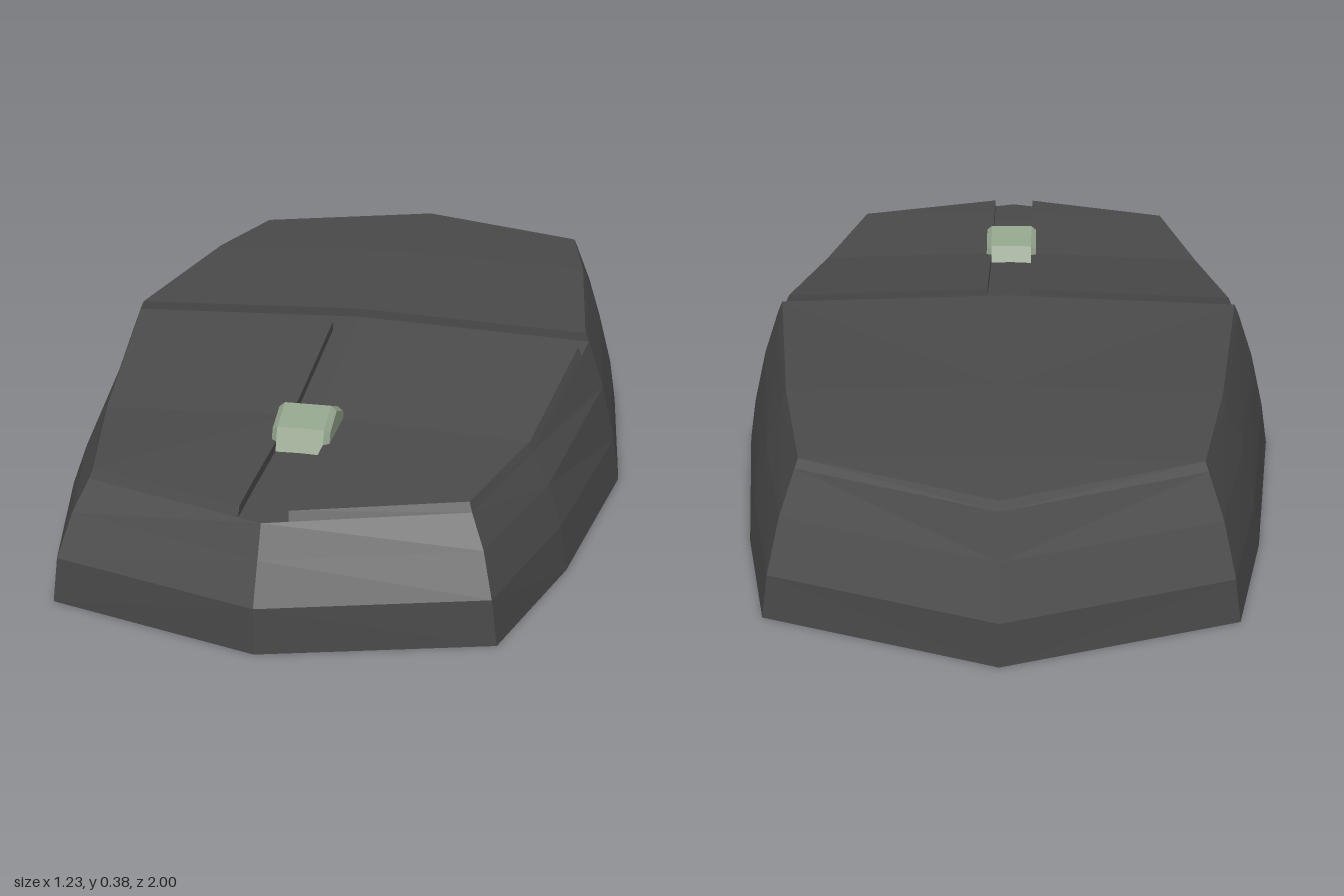
import * as THREE from 'three';

// Half outlines, back tip to front tip: rim = [x, z, rim height, centreline height]
const base = [[0, -1], [0.49, -0.82], [0.555, -0.5], [0.615, 0], [0.555, 0.5], [0.462, 0.865], [0, 1]];
const rim = [
  [0, -0.92, 0.33, 0.33], [0.41, -0.755, 0.335, 0.344], [0.465, -0.47, 0.35, 0.365],
  [0.525, 0, 0.355, 0.375], [0.465, 0.47, 0.276, 0.294], [0.39, 0.79, 0.274, 0.281], [0, 0.92, 0.272, 0.272],
];
const GROOVE = 0.02; // depth of the seams between the top panels
const FLARE_X = 1.017, FLARE_Z = 1.009; // the side wall's lean across that depth

// Rim x, rim height and centre height at any z
function rimAt(z) {
  let i = 0;
  while (i < rim.length - 2 && rim[i + 1][1] < z) i++;
  const t = (z - rim[i][1]) / (rim[i + 1][1] - rim[i][1]);
  return [0, 2, 3].map((k) => THREE.MathUtils.lerp(rim[i][k], rim[i + 1][k], t));
}

function topY(x, z) {
  const [rx, edge, centre] = rimAt(z);
  return THREE.MathUtils.lerp(centre, edge, rx > 1e-4 ? Math.min(1, x / rx) : 1);
}

// Collects quads, each optionally mirrored in x
function builder() {
  const pos = [];
  return {
    quad(a, b, c, d, s = 1) {
      const q = s > 0 ? [a, b, c, a, c, d] : [a, c, b, a, d, c];
      for (const p of q) pos.push(p[0] * s, p[1], p[2]);
    },
    mesh(name, material) {
      const g = new THREE.BufferGeometry();
      g.setAttribute('position', new THREE.Float32BufferAttribute(pos, 3));
      g.computeVertexNormals();
      const m = new THREE.Mesh(g, material);
      m.name = name;
      return m;
    },
  };
}

// Body: side rings from the foot to the seam floor, underside and floor
function makeShell(material) {
  const b = builder();
  const blend = (fx, fz, h) => base.map(([x, z], i) => [
    THREE.MathUtils.lerp(x, rim[i][0], fx), h(rim[i][2]), THREE.MathUtils.lerp(z, rim[i][1], fz)]);
  const floor = rim.map(([x, z, y]) => [x * FLARE_X, y - GROOVE, z * FLARE_Z]);
  const rings = [
    blend(0, 0, () => 0),
    blend(0.17, 0, () => 0.1),
    blend(0.5, 0.5, (y) => 0.1 + (y - 0.1) * 0.5),
    floor,
  ];
  const centre = rim.map(([, z, , c], i) => [0, c - GROOVE, i % 6 ? z : z * FLARE_Z]);
  for (const s of [1, -1]) {
    for (let i = 0; i < base.length - 1; i++) {
      for (let r = 0; r < rings.length - 1; r++) {
        b.quad(rings[r][i], rings[r + 1][i], rings[r + 1][i + 1], rings[r][i + 1], s);
      }
      b.quad(centre[i], centre[i + 1], floor[i + 1], floor[i], s);
      const [p, q] = [rings[0][i], rings[0][i + 1]];
      b.quad([0, 0, p[2]], p, q, [0, 0, q[2]], s);
    }
  }
  return b.mesh('shell', material);
}

// Top panel lofted along z from stations [z, inner x, outer x]
function makePanel(name, stations, sides, material) {
  const b = builder();
  const sections = stations.map(([z, xi, xo]) => ({
    ti: [xi, topY(xi, z), z],
    to: [xo, topY(xo, z), z],
    bo: [xo * FLARE_X, topY(xo, z) - GROOVE, z * FLARE_Z],
    bi: [xi, topY(xi, z) - GROOVE - 0.006, z],
  }));
  for (const s of sides) {
    for (let k = 0; k < sections.length - 1; k++) {
      const [p, q] = [sections[k], sections[k + 1]];
      b.quad(p.ti, q.ti, q.to, p.to, s);
      b.quad(p.bo, p.to, q.to, q.bo, s);
      if (p.ti[0] > 0) b.quad(p.ti, p.bi, q.bi, q.ti, s);
    }
    const first = sections[0], last = sections[sections.length - 1];
    b.quad(first.bi, first.ti, first.to, first.bo, s);
    b.quad(last.bo, last.to, last.ti, last.bi, s);
  }
  return b.mesh(name, material);
}

export function createModel() {
  const group = new THREE.Group();
  group.name = 'computerMouse';
  const dark = new THREE.MeshStandardMaterial({ color: 0x4a4a4a, flatShading: true });
  const green = new THREE.MeshStandardMaterial({ color: 0x8fa088, flatShading: true });

  group.add(makeShell(dark));

  // Palm rest
  const rear = rim.slice(0, 4).map(([x, z]) => [z, 0, x]);
  group.add(makePanel('palmRest', rear, [1, -1], dark));

  // Two buttons either side of the centre groove
  const gap = 0.05;
  const front = [0.065, 0.47, 0.79, 0.903].map((z) => [z, gap, Math.max(gap, rimAt(z)[0])]);
  group.add(makePanel('leftButton', front, [1], dark));
  group.add(makePanel('rightButton', front, [-1], dark));

  // Eight-sided scroll wheel with chamfered edges
  const profile = [[0, -0.062], [0.086, -0.062], [0.096, -0.05], [0.096, 0.05], [0.086, 0.062], [0, 0.062]]
    .map(([r, h]) => new THREE.Vector2(r, h));
  const wheel = new THREE.Mesh(new THREE.LatheGeometry(profile, 8), green);
  wheel.name = 'scrollWheel';
  wheel.rotation.z = Math.PI / 2;
  wheel.position.set(0, 0.248, 0.525);
  group.add(wheel);

  return group;
}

__________________________________________________

Restate the records in full and word for word, but keep the pictures out.

import * as THREE from 'three';

// Half outlines, back tip to front tip: rim = [x, z, rim height, centreline height]
const base = [[0, -1], [0.49, -0.82], [0.555, -0.5], [0.615, 0], [0.555, 0.5], [0.462, 0.865], [0, 1]];
const rim = [
  [0, -0.92, 0.33, 0.33], [0.41, -0.755, 0.335, 0.344], [0.465, -0.47, 0.35, 0.365],
  [0.525, 0, 0.355, 0.375], [0.465, 0.47, 0.276, 0.294], [0.39, 0.79, 0.274, 0.281], [0, 0.92, 0.272, 0.272],
];
const GROOVE = 0.02; // depth of the seams between the top panels
const FLARE_X = 1.017, FLARE_Z = 1.009; // the side wall's lean across that depth

// Rim x, rim height and centre height at any z
function rimAt(z) {
  let i = 0;
  while (i < rim.length - 2 && rim[i + 1][1] < z) i++;
  const t = (z - rim[i][1]) / (rim[i + 1][1] - rim[i][1]);
  return [0, 2, 3].map((k) => THREE.MathUtils.lerp(rim[i][k], rim[i + 1][k], t));
}

function topY(x, z) {
  const [rx, edge, centre] = rimAt(z);
  return THREE.MathUtils.lerp(centre, edge, rx > 1e-4 ? Math.min(1, x / rx) : 1);
}

// Collects quads, each optionally mirrored in x
function builder() {
  const pos = [];
  return {
    quad(a, b, c, d, s = 1) {
      const q = s > 0 ? [a, b, c, a, c, d] : [a, c, b, a, d, c];
      for (const p of q) pos.push(p[0] * s, p[1], p[2]);
    },
    mesh(name, material) {
      const g = new THREE.BufferGeometry();
      g.setAttribute('position', new THREE.Float32BufferAttribute(pos, 3));
      g.computeVertexNormals();
      const m = new THREE.Mesh(g, material);
      m.name = name;
      return m;
    },
  };
}

// Body: side rings from the foot to the seam floor, underside and floor
function makeShell(material) {
  const b = builder();
  const blend = (fx, fz, h) => base.map(([x, z], i) => [
    THREE.MathUtils.lerp(x, rim[i][0], fx), h(rim[i][2]), THREE.MathUtils.lerp(z, rim[i][1], fz)]);
  const floor = rim.map(([x, z, y]) => [x * FLARE_X, y - GROOVE, z * FLARE_Z]);
  const rings = [
    blend(0, 0, () => 0),
    blend(0.17, 0, () => 0.1),
    blend(0.5, 0.5, (y) => 0.1 + (y - 0.1) * 0.5),
    floor,
  ];
  const centre = rim.map(([, z, , c], i) => [0, c - GROOVE, i % 6 ? z : z * FLARE_Z]);
  for (const s of [1, -1]) {
    for (let i = 0; i < base.length - 1; i++) {
      for (let r = 0; r < rings.length - 1; r++) {
        b.quad(rings[r][i], rings[r + 1][i], rings[r + 1][i + 1], rings[r][i + 1], s);
      }
      b.quad(centre[i], centre[i + 1], floor[i + 1], floor[i], s);
      const [p, q] = [rings[0][i], rings[0][i + 1]];
      b.quad([0, 0, p[2]], p, q, [0, 0, q[2]], s);
    }
  }
  return b.mesh('shell', material);
}

// Top panel lofted along z from stations [z, inner x, outer x]
function makePanel(name, stations, sides, material) {
  const b = builder();
  const sections = stations.map(([z, xi, xo]) => ({
    ti: [xi, topY(xi, z), z],
    to: [xo, topY(xo, z), z],
    bo: [xo * FLARE_X, topY(xo, z) - GROOVE, z * FLARE_Z],
    bi: [xi, topY(xi, z) - GROOVE - 0.006, z],
  }));
  for (const s of sides) {
    for (let k = 0; k < sections.length - 1; k++) {
      const [p, q] = [sections[k], sections[k + 1]];
      b.quad(p.ti, q.ti, q.to, p.to, s);
      b.quad(p.bo, p.to, q.to, q.bo, s);
      if (p.ti[0] > 0) b.quad(p.ti, p.bi, q.bi, q.ti, s);
    }
    const first = sections[0], last = sections[sections.length - 1];
    b.quad(first.bi, first.ti, first.to, first.bo, s);
    b.quad(last.bo, last.to, last.ti, last.bi, s);
  }
  return b.mesh(name, material);
}

export function createModel() {
  const group = new THREE.Group();
  group.name = 'computerMouse';
  const dark = new THREE.MeshStandardMaterial({ color: 0x4a4a4a, flatShading: true });
  const green = new THREE.MeshStandardMaterial({ color: 0x8fa088, flatShading: true });

  group.add(makeShell(dark));

  // Palm rest
  const rear = rim.slice(0, 4).map(([x, z]) => [z, 0, x]);
  group.add(makePanel('palmRest', rear, [1, -1], dark));

  // Two buttons either side of the centre groove
  const gap = 0.05;
  const front = [0.065, 0.47, 0.79, 0.903].map((z) => [z, gap, Math.max(gap, rimAt(z)[0])]);
  group.add(makePanel('leftButton', front, [1], dark));
  group.add(makePanel('rightButton', front, [-1], dark));

  // Eight-sided scroll wheel with chamfered edges
  const profile = [[0, -0.062], [0.086, -0.062], [0.096, -0.05], [0.096, 0.05], [0.086, 0.062], [0, 0.062]]
    .map(([r, h]) => new THREE.Vector2(r, h));
  const wheel = new THREE.Mesh(new THREE.LatheGeometry(profile, 8), green);
  wheel.name = 'scrollWheel';
  wheel.rotation.z = Math.PI / 2;
  wheel.position.set(0, 0.248, 0.525);
  group.add(wheel);

  return group;
}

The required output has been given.